Hurren, 46, will spend the next five years in prison, after Judge Robert Wadden of the Ontario Court of Justice handed down his decision on Wednesday. Hurren has not expressed remorse for his actions and was deemed by Wadden to represent an "ongoing risk", according to the report.
On July 2, the Manitoba native drove a pickup truck through the gates of Rideau Hall, gaining access to the grounds of Trudeau’s residence. The Canadian Rangers reservist was shortly thereafter apprehended by members of the Royal Canadian Mounted Police.
Last month, Hurren pleaded guilty to seven weapons charges and one charge of mischief for causing nearly $80,000 worth of damage to the Rideau Hall gate.
Hurren had told investigators that he wanted to confront the prime minister during a press briefing by the latter as a means of changing the country. Canada’s federal police agency said at the time that neither the prime minister nor the current governor general, Julie Payette, were at the residence during the incident.
Rideau Hall in Ottawa is the official residence of Canada’s monarch or the monarch’s official representative in Canada, the governor general.
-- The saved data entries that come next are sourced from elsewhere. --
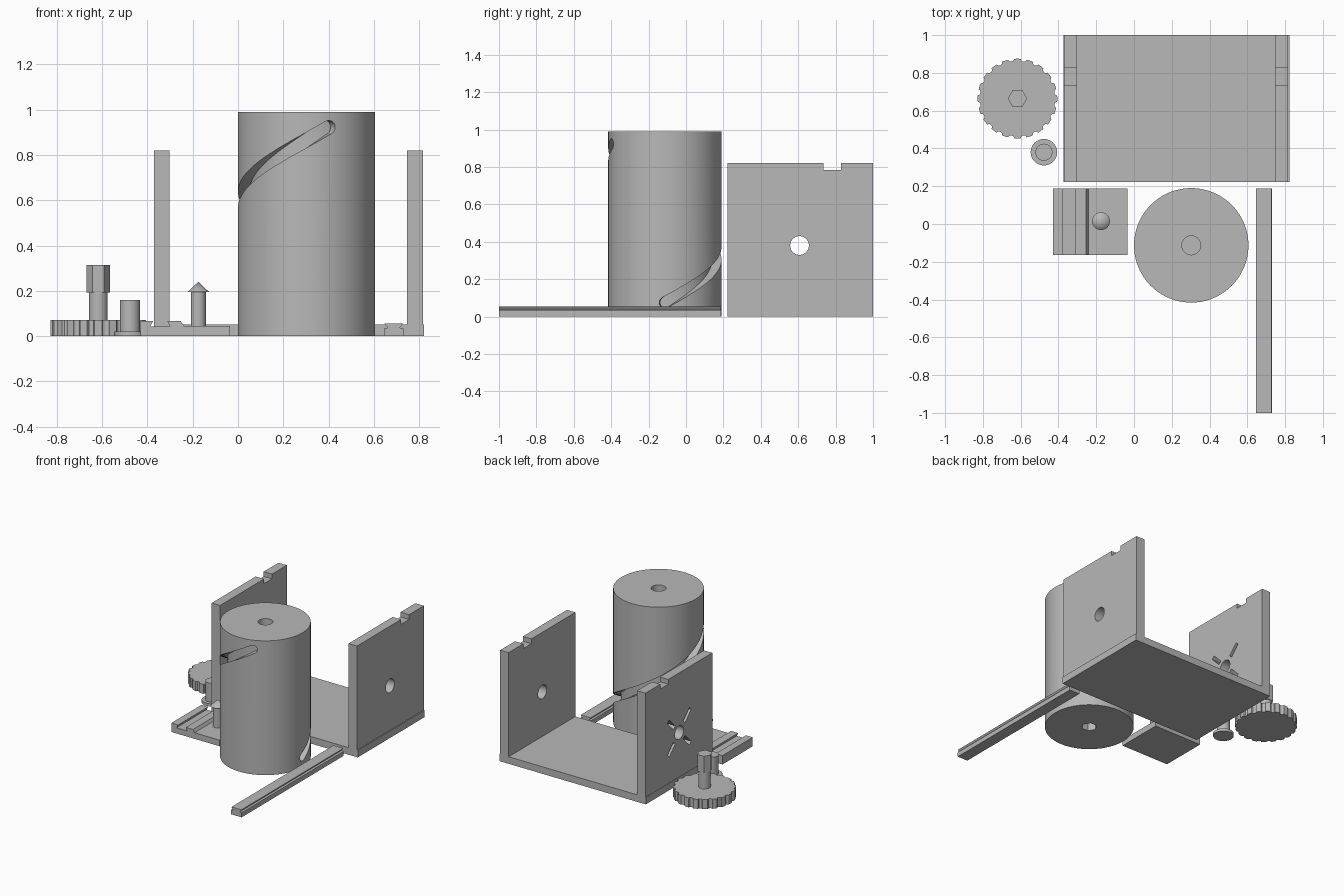
import bpy, bmesh, math
from mathutils import Matrix, Vector

if "Cube" in bpy.data.objects:
    bpy.data.objects.remove(bpy.data.objects["Cube"])

grey = bpy.data.materials.new("plain grey")
grey.diffuse_color = (0.48, 0.48, 0.48, 1)
grey.use_nodes = True
grey.node_tree.nodes["Principled BSDF"].inputs["Base Color"].default_value = grey.diffuse_color


def finish(name, bm):
    bmesh.ops.recalc_face_normals(bm, faces=bm.faces[:])
    mesh = bpy.data.meshes.new(name)
    bm.to_mesh(mesh)
    bm.free()
    mesh.materials.append(grey)
    ob = bpy.data.objects.new(name, mesh)
    bpy.context.collection.objects.link(ob)
    return ob


def prism(name, pts, lo, hi, axis="z"):
    """Extrude a flat outline along z (x,y points), y (x,z) or x (y,z)."""
    place = {"z": lambda a, b, t: (a, b, t),
             "y": lambda a, b, t: (a, t, b),
             "x": lambda a, b, t: (t, a, b)}[axis]
    bm = bmesh.new()
    low = [bm.verts.new(place(a, b, lo)) for a, b in pts]
    top = [bm.verts.new(place(a, b, hi)) for a, b in pts]
    bm.faces.new(low)
    bm.faces.new(top)
    n = len(pts)
    for i in range(n):
        j = (i + 1) % n
        bm.faces.new((low[i], low[j], top[j], top[i]))
    return finish(name, bm)


def ring(cx, cy, r, n=48):
    return [(cx + r * math.cos(2 * math.pi * i / n),
             cy + r * math.sin(2 * math.pi * i / n)) for i in range(n)]


def rect(a0, b0, a1, b1):
    return [(a0, b0), (a1, b0), (a1, b1), (a0, b1)]


def lathe(name, cx, cy, profile, n=48):
    """Stack of rings given as (radius, height)."""
    bm = bmesh.new()
    rings = [[bm.verts.new((x, y, z)) for x, y in ring(cx, cy, r, n)] for r, z in profile]
    for a, b in zip(rings, rings[1:]):
        for i in range(n):
            j = (i + 1) % n
            bm.faces.new((a[i], a[j], b[j], b[i]))
    bm.faces.new(rings[0])
    bm.faces.new(rings[-1])
    bmesh.ops.remove_doubles(bm, verts=bm.verts[:], dist=1e-5)
    return finish(name, bm)


def cut(ob, cutters):
    for c in cutters:
        c.hide_render = True
        m = ob.modifiers.new("cut", "BOOLEAN")
        m.operation, m.solver, m.object = "DIFFERENCE", "EXACT", c
    bpy.context.view_layer.update()
    deps = bpy.context.evaluated_depsgraph_get()
    mesh = bpy.data.meshes.new_from_object(ob.evaluated_get(deps))
    ob.modifiers.clear()
    ob.data = mesh
    for c in cutters:
        bpy.data.objects.remove(c)


# Frame: floor and two side walls
prism("frame_floor", rect(-0.372, 0.222, 0.822, 1.0), 0, 0.052)
HY, HZ = 0.607, 0.38
for name, x0, x1 in (("left_wall", -0.37, -0.302), ("right_wall", 0.747, 0.816)):
    wall = prism(name, [(0.222, 0.05), (1.0, 0.05), (1.0, 0.82), (0.828, 0.82), (0.828, 0.785),
                        (0.735, 0.785), (0.735, 0.82), (0.222, 0.82)], x0, x1, "x")
    cutters = [prism("axle_hole", ring(HY, HZ, 0.05), x0 - 0.1, x1 + 0.1, "x")]
    if name == "left_wall":
        # Four diagonal slots around the axle hole
        for k in range(4):
            a = math.pi / 4 + k * math.pi / 2
            c, s = math.cos(a), math.sin(a)
            pts = [(HY + u * c - v * s, HZ + u * s + v * c)
                   for u, v in rect(0.08, -0.014, 0.18, 0.014)]
            cutters.append(prism("slot", pts, x0 - 0.1, x1 + 0.1, "x"))
    cut(wall, cutters)

# Drum with a helical groove, round socket on top and hex socket below
CX, CY, R = 0.303, -0.113, 0.303
drum = prism("drum", ring(CX, CY, R, 96), 0, 0.99)


def helix_groove(a0, z0, a1, z1, width, depth, steps=140):
    da, dz = a1 - a0, z1 - z0
    length = math.hypot(da * R, dz)
    ta, tz = da * R / length, dz / length
    h = width / 2
    total = length + 2 * h
    # denser sampling at the round ends
    ss = [h - h * math.cos(math.pi * (i + 1) / 20) for i in range(10)]
    ss = ss + [h + length * i / steps for i in range(1, steps)] + [total - s for s in reversed(ss)]
    bm = bmesh.new()
    rows = []
    for s in ss:
        e = max(0, h - s, s - (total - h))
        w = math.sqrt(max(h * h - e * e, 1e-7))
        row = []
        for r, side in ((R - depth, -w), (R - depth, w), (R + 0.04, w), (R + 0.04, -w)):
            a = a0 + ((s - h) * ta - side * tz) / R
            row.append(bm.verts.new((CX + r * math.cos(a), CY + r * math.sin(a),
                                     z0 + (s - h) * tz + side * ta)))
        rows.append(row)
    for p, q in zip(rows, rows[1:]):
        for i in range(4):
            j = (i + 1) % 4
            bm.faces.new((p[i], p[j], q[j], q[i]))
    bm.faces.new(rows[0])
    bm.faces.new(rows[-1])
    bmesh.ops.triangulate(bm, faces=bm.faces[:])
    return finish("groove", bm)


groove = helix_groove(math.radians(289), 0.922, math.radians(0), 0.075, 0.06, 0.05)
cut(drum, [groove,
           prism("top_socket", ring(CX, CY, 0.05), 0.83, 1.1),
           prism("hex_socket", ring(CX, CY, 0.053, 6), -0.1, 0.14)])

# Dovetail rail
rail = [(0.645, 0), (0.73, 0), (0.73, 0.034), (0.714, 0.036), (0.728, 0.055),
        (0.647, 0.055), (0.661, 0.036), (0.645, 0.034)]
prism("dovetail_rail", rail, -1.0, 0.188, "y")

# Slider with dovetail groove and pointed follower pin
slider = [(-0.43, 0), (-0.035, 0), (-0.035, 0.045), (-0.24, 0.045), (-0.253, 0.066),
          (-0.312, 0.066), (-0.30, 0.042), (-0.388, 0.042), (-0.375, 0.066), (-0.43, 0.066)]
prism("slider", slider, -0.163, 0.188, "y")
lathe("follower_pin", -0.175, 0.015, [(0.033, 0.04), (0.033, 0.195), (0.047, 0.195), (0.0, 0.24)])

# Scalloped knob with round shaft and hex key
KX, KY, TEETH, SUB = -0.617, 0.664, 20, 12
outline = []
for i in range(TEETH * SUB):
    u = (i % SUB) / SUB - 0.5
    dip = 0.013 * math.sqrt(max(0, 1 - (u / 0.25) ** 2))
    a = 2 * math.pi * i / (TEETH * SUB)
    outline.append((KX + (0.211 - dip) * math.cos(a), KY + (0.211 - dip) * math.sin(a)))
prism("knob", outline, 0, 0.07)
prism("knob_shaft", ring(KX, KY, 0.041), 0.06, 0.2)
prism("hex_key", ring(KX, KY, 0.051, 6), 0.192, 0.315)

# Small flanged axle pin
lathe("axle_pin", -0.477, 0.38, [(0.07, 0), (0.07, 0.02), (0.045, 0.02), (0.045, 0.16)])

# Smooth round surfaces, keep edges crisp
bpy.ops.object.select_all(action="DESELECT")
for ob in bpy.context.scene.objects:
    ob.select_set(True)
    bpy.context.view_layer.objects.active = ob
bpy.ops.object.shade_smooth_by_angle(angle=math.radians(30))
Trudeau and his family were moved to the compound in 2015 after renovations began at the official residence of the prime minister.